Directions → Find the word "axis" in the listing; pull out each line holding it.

Top of Data supplied

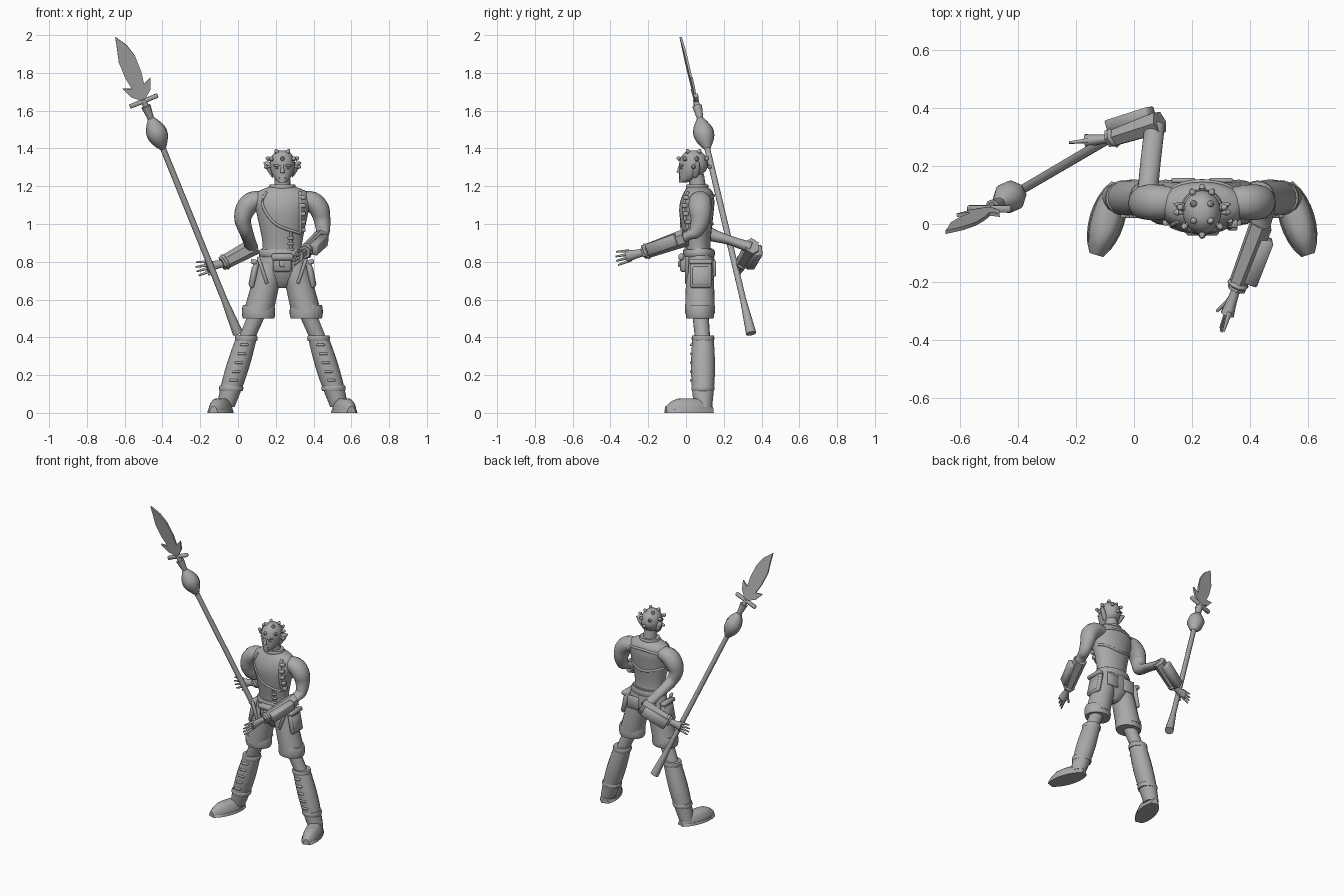
import bpy, bmesh
from math import sin, cos, pi, tau, radians
from mathutils import Vector, Matrix
from mathutils.bvhtree import BVHTree

if "Cube" in bpy.data.objects:
    bpy.data.objects.remove(bpy.data.objects["Cube"])

MIDDLE = 0.235  # the body stands to one side of the spear
RIGHTWARD, FORWARD, UPWARD = Vector((1, 0, 0)), Vector((0, -1, 0)), Vector((0, 0, 1))
COLOUR = (0.4, 0.4, 0.4, 1)
grey = bpy.data.materials.new("plain_grey")
grey.use_nodes = True
grey.diffuse_color = COLOUR
grey.node_tree.nodes["Principled BSDF"].inputs["Base Color"].default_value = COLOUR


def finish(name, mesh_builder):
    bmesh.ops.recalc_face_normals(mesh_builder, faces=mesh_builder.faces)
    mesh = bpy.data.meshes.new(name)
    mesh_builder.to_mesh(mesh)
    mesh_builder.free()
    part = bpy.data.objects.new(name, mesh)
    bpy.context.collection.objects.link(part)
    mesh.materials.append(grey)
    bpy.ops.object.select_all(action='DESELECT')
    part.select_set(True)
    bpy.context.view_layer.objects.active = part
    bpy.ops.object.shade_smooth_by_angle(angle=radians(50))
    return part


def spline(rows, steps):
    """Catmull-Rom curve through rows of numbers"""
    result = []
    last = len(rows) - 1
    for i in range(last):
        before, start, end, after = (rows[min(max(k, 0), last)] for k in range(i - 1, i + 3))
        for step in range(steps):
            t = step / steps
            result.append([q + t / 2 * (r - p + t * (2 * p - 5 * q + 4 * r - s + t * (3 * (q - r) + s - p)))
                           for p, q, r, s in zip(before, start, end, after)])
    return result + [rows[last]]


def loft(name, rings, axis=None, side=RIGHTWARD, sides=16, steps=4, floor=None, ceiling=None):
    """Skin over ellipses, each a centre, a half width along side and a half depth"""
    rows = spline([(*centre, width, depth) for centre, width, depth in rings], steps)
    builder = bmesh.new()
    loops = []
    for i, (*centre, width, depth) in enumerate(rows):
        ahead, behind = rows[min(i + 1, len(rows) - 1)], rows[max(i - 1, 0)]
        along = (axis or Vector(ahead[:3]) - Vector(behind[:3])).normalized()
        across = (side - along * along.dot(side)).normalized()
        depthwise = along.cross(across)
        loop = []
        for k in range(sides):
            angle = tau * k / sides
            point = Vector(centre) + across * width * cos(angle) + depthwise * depth * sin(angle)
            if floor is not None:
                point.z = max(point.z, floor)
            if ceiling is not None:
                point.z = min(point.z, ceiling)
            loop.append(builder.verts.new(point))
        loops.append(loop)
    for lower, upper in zip(loops, loops[1:]):
        for k in range(sides):
            following = (k + 1) % sides
            builder.faces.new((lower[k], lower[following], upper[following], upper[k]))
    builder.faces.new(loops[0])
    builder.faces.new(loops[-1])
    return finish(name, builder)


def rounded(t):
    return sin(pi * (0.05 + 0.9 * t)) ** 0.5


def taper(loss):
    return lambda t: 1 - loss * t


def tube(name, start, end, width, depth, shape=rounded, pieces=8, **options):
    """Straight part whose section is scaled along its length by shape"""
    rings = [(start.lerp(end, k / pieces), width * shape(k / pieces), depth * shape(k / pieces))
             for k in range(pieces + 1)]
    return loft(name, rings, steps=1, **options)


def band(name, centre, width, depth, height):
    half = UPWARD * height / 2
    tube(name, centre - half, centre + half, width, depth, lambda t: 0.9 + 0.1 * rounded(t), sides=24)


def box(name, centre, size, along=RIGHTWARD, up=UPWARD, bevel=0.004):
    up = (up - along * along.dot(up)).normalized()
    turn = Matrix((along, up.cross(along), up)).transposed().to_4x4()
    builder = bmesh.new()
    bmesh.ops.create_cube(builder, size=1, matrix=Matrix.Translation(centre) @ turn @ Matrix.Diagonal((*size, 1)))
    bmesh.ops.bevel(builder, geom=builder.edges[:], offset=bevel, segments=1, affect='EDGES')
    finish(name, builder)


def central(y, z):
    return Vector((MIDDLE, y, z))


# Torso, neck and pelvis
torso = loft("torso", [(central(0.07, 0.82), 0.11, 0.07), (central(0.06, 0.9), 0.105, 0.07), (central(0.055, 1.05), 0.135, 0.09),
                       (central(0.06, 1.12), 0.15, 0.09), (central(0.065, 1.17), 0.13, 0.075), (central(0.06, 1.2), 0.06, 0.05)],
             axis=UPWARD, sides=24)
tube("neck", central(0.065, 1.16), central(0.055, 1.26), 0.045, 0.045, taper(0.1))
band("collar", central(0.06, 1.195), 0.07, 0.06, 0.03)
loft("pelvis", [(central(0.07, 0.87), 0.11, 0.07), (central(0.075, 0.77), 0.135, 0.08),
                (central(0.08, 0.7), 0.08, 0.06), (central(0.08, 0.66), 0.03, 0.03)], axis=UPWARD, sides=24)
band("belt", central(0.068, 0.845), 0.125, 0.085, 0.04)

# Seams, straps and clasps laid on the torso
builder = bmesh.new()
builder.from_mesh(torso.data)
skin = BVHTree.FromBMesh(builder)
builder.free()


def on_torso(x, z, facing=FORWARD):
    return skin.ray_cast(Vector((x, 0, z)) + facing, -facing)[0] or Vector((x, 0.06, z))


def strap(name, points, facing=FORWARD, radius=0.008):
    loft(name, [(on_torso(x, z, facing), radius, radius) for x, z in spline(points, 5)],
         sides=8, steps=1, side=Vector((0.3, 0.1, 1)))


strap("vest_front_edge", [(0.15, 1.17), (0.13, 1.1), (0.2, 1), (0.33, 0.95)])
strap("vest_side_seam", [(0.33, 1.17), (0.33, 0.95)], radius=0.01)
strap("vest_back_hem", [(0.11, 1.03), (MIDDLE, 1), (0.36, 1.03)], -FORWARD)
strap("vest_back_yoke", [(0.1, 1.13), (MIDDLE, 1.15), (0.37, 1.13)], -FORWARD)
strap("belly_seam", [(0.28, 0.96), (0.28, 0.85)])
for i in range(5):
    box("vest_buckle", on_torso(0.34, 1.14 - i * 0.043), (0.035, 0.03, 0.022))
for i in range(3):
    box("belly_clasp", on_torso(0.28, 0.925 - i * 0.03), (0.035, 0.02, 0.014))
box("belt_pouch", central(-0.01, 0.795), (0.1, 0.045, 0.1), bevel=0.012)
box("pouch_flap", central(-0.025, 0.825), (0.115, 0.03, 0.035), bevel=0.008)
box("pouch_clasp", central(-0.035, 0.79), (0.03, 0.015, 0.035))

# Head: an egg with an upright face
head_rings = []
for k in range(17):
    t = 0.02 + 0.96 * k / 16
    swell = sin(pi * t ** 1.2) ** 0.4
    depth = 0.076 * swell
    head_rings.append((central(0.04 if t > 0.55 else depth - 0.036, 1.215 + 0.178 * t), 0.066 * swell, depth))
loft("head", head_rings, axis=UPWARD, sides=24, steps=1)
tube("nose", central(-0.03, 1.32), central(-0.038, 1.27), 0.008, 0.008, lambda t: 0.6 + t, sides=8)
for z in (1.24, 1.25):
    tube("lip", central(-0.03, z) - RIGHTWARD * 0.02, central(-0.03, z) + RIGHTWARD * 0.02, 0.006, 0.005, side=FORWARD)


# Head studs in rings: how many, height angle, first turn from the front
def stud(turn, climb):
    out = Vector((sin(turn) * cos(climb), -cos(turn) * cos(climb), sin(climb)))
    foot = central(0.04, 1.31) + out * Vector((0.066, 0.076, 0.08)).length / 3 ** 0.5
    tube("head_stud", foot - out * 0.01, foot + out * 0.024, 0.012, 0.012,
         lambda t: 0.6 if t < 0.5 else rounded(t), sides=8, side=Vector((0.3, 0.9, 0.4)))


for count, climb, first in ((4, 60, 45), (7, 25, 0), (3, -5, 90)):
    for k in range(count):
        stud(radians(first) + (tau / count if count > 3 else pi / 2) * k, radians(climb))

# Paired parts: face, shorts, boots and shoulders
shoulders = {}
for sign, label in ((-1, "right_"), (1, "left_")):
    def at(out, y, z):
        return Vector((MIDDLE + sign * out, y, z))

    def thigh(z):
        return at(0.26 - z / 4, 0.074, z)

    def shin(z):
        return at(0.31 - 0.3 * z, 0.09, z)

    outward = RIGHTWARD * sign
    tube(label + "brow", at(0.01, -0.034, 1.31), at(0.05, -0.015, 1.31), 0.006, 0.006, side=FORWARD)
    tube(label + "eye", at(0.015, -0.03, 1.295), at(0.04, -0.02, 1.295), 0.006, 0.005, side=FORWARD)
    tube(label + "ear", at(0.05, 0.05, 1.28), at(0.1, 0.07, 1.325), 0.018, 0.035,
         lambda t: 1.05 - t * t, axis=outward, side=FORWARD)

    # Shorts leg, cuff, pockets and hanging strap
    tube(label + "shorts_leg", thigh(0.79), thigh(0.53), 0.066, 0.066, lambda t: 1 + t ** 0.5 / 5, axis=UPWARD)
    band(label + "shorts_cuff", thigh(0.535), 0.088, 0.076, 0.07)
    slant = UPWARD - outward / 5
    box(label + "thigh_pocket", at(0.15, 0.078, 0.735), (0.115, 0.03, 0.15), FORWARD, slant, bevel=0.01)
    box(label + "pocket_panel", at(0.164, 0.078, 0.725), (0.085, 0.014, 0.1), FORWARD, slant)
    box(label + "pocket_flap", at(0.15, 0.078, 0.8), (0.12, 0.034, 0.025), FORWARD, slant)
    box(label + "back_pocket", at(0.065, 0.15, 0.765), (0.085, 0.016, 0.085))
    box(label + "hip_strap", at(0.105, 0.004, 0.755), (0.018, 0.02, 0.15), up=UPWARD + outward / 3,
        along=(RIGHTWARD - UPWARD * sign / 3).normalized())

    # Knee and boot
    tube(label + "knee", thigh(0.55), shin(0.37), 0.048, 0.044, taper(0.1), axis=UPWARD)
    tube(label + "boot", shin(0.4), shin(0.03), 0.055, 0.056, lambda t: 1 + sin(pi * t) / 5 - t / 7, axis=UPWARD)
    band(label + "boot_rim", shin(0.395), 0.06, 0.06, 0.03)
    band(label + "ankle_band", shin(0.13), 0.064, 0.061, 0.03)
    for i in range(5):
        box(label + "boot_clasp", shin(0.36 - i * 0.047) + FORWARD * 0.06, (0.045, 0.02, 0.013))

    # Foot and sole share one outline, flattened at the ground
    heel, toe = at(0.29, 0.14, 0), at(0.365, -0.107, 0)
    lengthwise = toe - heel
    tube(label + "foot", heel, toe, 0.056, 0.09, lambda t: rounded(t), axis=lengthwise, floor=0.004, ceiling=0.075)
    tube(label + "sole", heel, toe, 0.061, 0.06, axis=lengthwise, floor=0, ceiling=0.018)
    shoulders[label] = [(at(0.09, 0.075, 1.13), 0.04, 0.05), (at(0.155, 0.075, 1.12), 0.053, 0.06),
                        (at(0.195, 0.075, 1.08), 0.053, 0.06), (at(0.21, 0.075, 1.02), 0.044, 0.05)]


# Arms: upper arm, six-sided gauntlet with a case, and an open hand
def arm(label, bend, elbow, wrist, fingertip, spread, thumb, case_shift):
    loft(label + "upper_arm", shoulders[label] + [(bend, 0.036, 0.038), (bend.lerp(elbow, 0.5), 0.035, 0.025), (elbow, 0.035, 0.03)])
    along = (wrist - elbow).normalized()
    spread.normalize()
    tube(label + "gauntlet", elbow - along * 0.02, wrist, 0.047, 0.042, taper(0.2), sides=6, side=spread)
    tube(label + "gauntlet_cuff", wrist - along * 0.035, wrist - along * 0.005, 0.045, 0.038, sides=8, side=spread)
    box(label + "gauntlet_case", elbow.lerp(wrist, 0.6) + case_shift, (0.17, 0.045, 0.062), along, spread)
    reach = wrist.lerp
    tube(label + "palm", reach(fingertip, -0.1), reach(fingertip, 0.58), 0.02, 0.015, lambda t: 1 + 0.6 * t * t, side=spread)
    for k in range(4):
        offset = spread * (k - 1.5)
        tube(label + "finger", reach(fingertip, 0.5) + offset * 0.017,
             reach(fingertip, 1 - offset.length / 20) + offset * 0.024, 0.009, 0.009, taper(0.5), sides=8)
    tube(label + "thumb", reach(fingertip, 0.15), reach(fingertip, 0.5) + thumb, 0.011, 0.011, taper(0.5), sides=8)


arm("left_", Vector((0.45, 0.05, 0.96)), Vector((0.432, -0.02, 0.922)), Vector((0.352, -0.225, 0.85)), Vector((0.3, -0.375, 0.815)),
    Vector((0.15, -0.15, 1)), Vector((-0.04, 0, -0.03)), Vector((0.045, 0.015, 0.012)))
arm("right_", Vector((0.045, 0.11, 0.955)), Vector((0.072, 0.345, 0.875)), Vector((-0.085, 0.295, 0.79)), Vector((-0.225, 0.28, 0.76)),
    Vector((-0.2, 0, 1)), Vector((0, -0.02, -0.045)), Vector((0.01, 0.045, 0)))

# Spear: everything is placed by its distance from the butt
BUTT = Vector((0, 0.345, 0.42))
SHAFT = (Vector((-0.64, -0.03, 2)) - BUTT).normalized()
ACROSS = (RIGHTWARD - SHAFT * SHAFT.x)
ACROSS = SHAFT.cross(FORWARD).cross(SHAFT).cross(SHAFT).normalized()


def spear_part(name, start, end, radius, shape, sides):
    tube(name, BUTT + SHAFT * start, BUTT + SHAFT * end, radius, radius, shape, sides=sides, side=ACROSS)


spear_part("spear_butt", 0, 0.2, 0.028, taper(0.4), 10)
spear_part("spear_shaft", 0.1, 1.37, 0.017, taper(0.1), 10)
spear_part("spear_bulb", 1.08, 1.26, 0.056, lambda t: 0.3 + 0.7 * sin(pi * t), 8)
spear_part("spear_socket", 1.25, 1.33, 0.026, lambda t: 0.6 + 0.4 * t, 8)
box("spear_crossbar", BUTT + SHAFT * 1.36, (0.16, 0.024, 0.022), ACROSS, SHAFT)

# Barbed blade: half outline as width and distance, mirrored about the shaft
half = [(0.02, 0.03), (0.055, 0.06), (0.08, 0.12), (0.035, 0.1), (0.046, 0.17), (0.046, 0.26), (0.028, 0.33)]
outline = [(0, 0)] + half + [(0.013, 0.395)] + [(-width, distance) for width, distance in reversed(half)]
builder = bmesh.new()
blade = builder.faces.new([builder.verts.new(BUTT + SHAFT * (1.345 + distance) + ACROSS * width) for width, distance in outline])
thickness = SHAFT.cross(ACROSS) * 0.012
solid = bmesh.ops.extrude_face_region(builder, geom=[blade], use_keep_orig=True)
bmesh.ops.translate(builder, vec=thickness, verts=[v for v in solid["geom"] if isinstance(v, bmesh.types.BMVert)])
bmesh.ops.translate(builder, vec=-thickness / 2, verts=builder.verts[:])
finish("spear_blade", builder)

Bottom of Data supplied

Result for this task →
def loft(name, rings, axis=None, side=RIGHTWARD, sides=16, steps=4, floor=None, ceiling=None):
        along = (axis or Vector(ahead[:3]) - Vector(behind[:3])).normalized()
             axis=UPWARD, sides=24)
                (central(0.08, 0.7), 0.08, 0.06), (central(0.08, 0.66), 0.03, 0.03)], axis=UPWARD, sides=24)
loft("head", head_rings, axis=UPWARD, sides=24, steps=1)
         lambda t: 1.05 - t * t, axis=outward, side=FORWARD)
    tube(label + "shorts_leg", thigh(0.79), thigh(0.53), 0.066, 0.066, lambda t: 1 + t ** 0.5 / 5, axis=UPWARD)
    tube(label + "knee", thigh(0.55), shin(0.37), 0.048, 0.044, taper(0.1), axis=UPWARD)
    tube(label + "boot", shin(0.4), shin(0.03), 0.055, 0.056, lambda t: 1 + sin(pi * t) / 5 - t / 7, axis=UPWARD)
    tube(label + "foot", heel, toe, 0.056, 0.09, lambda t: rounded(t), axis=lengthwise, floor=0.004, ceiling=0.075)
    tube(label + "sole", heel, toe, 0.061, 0.06, axis=lengthwise, floor=0, ceiling=0.018)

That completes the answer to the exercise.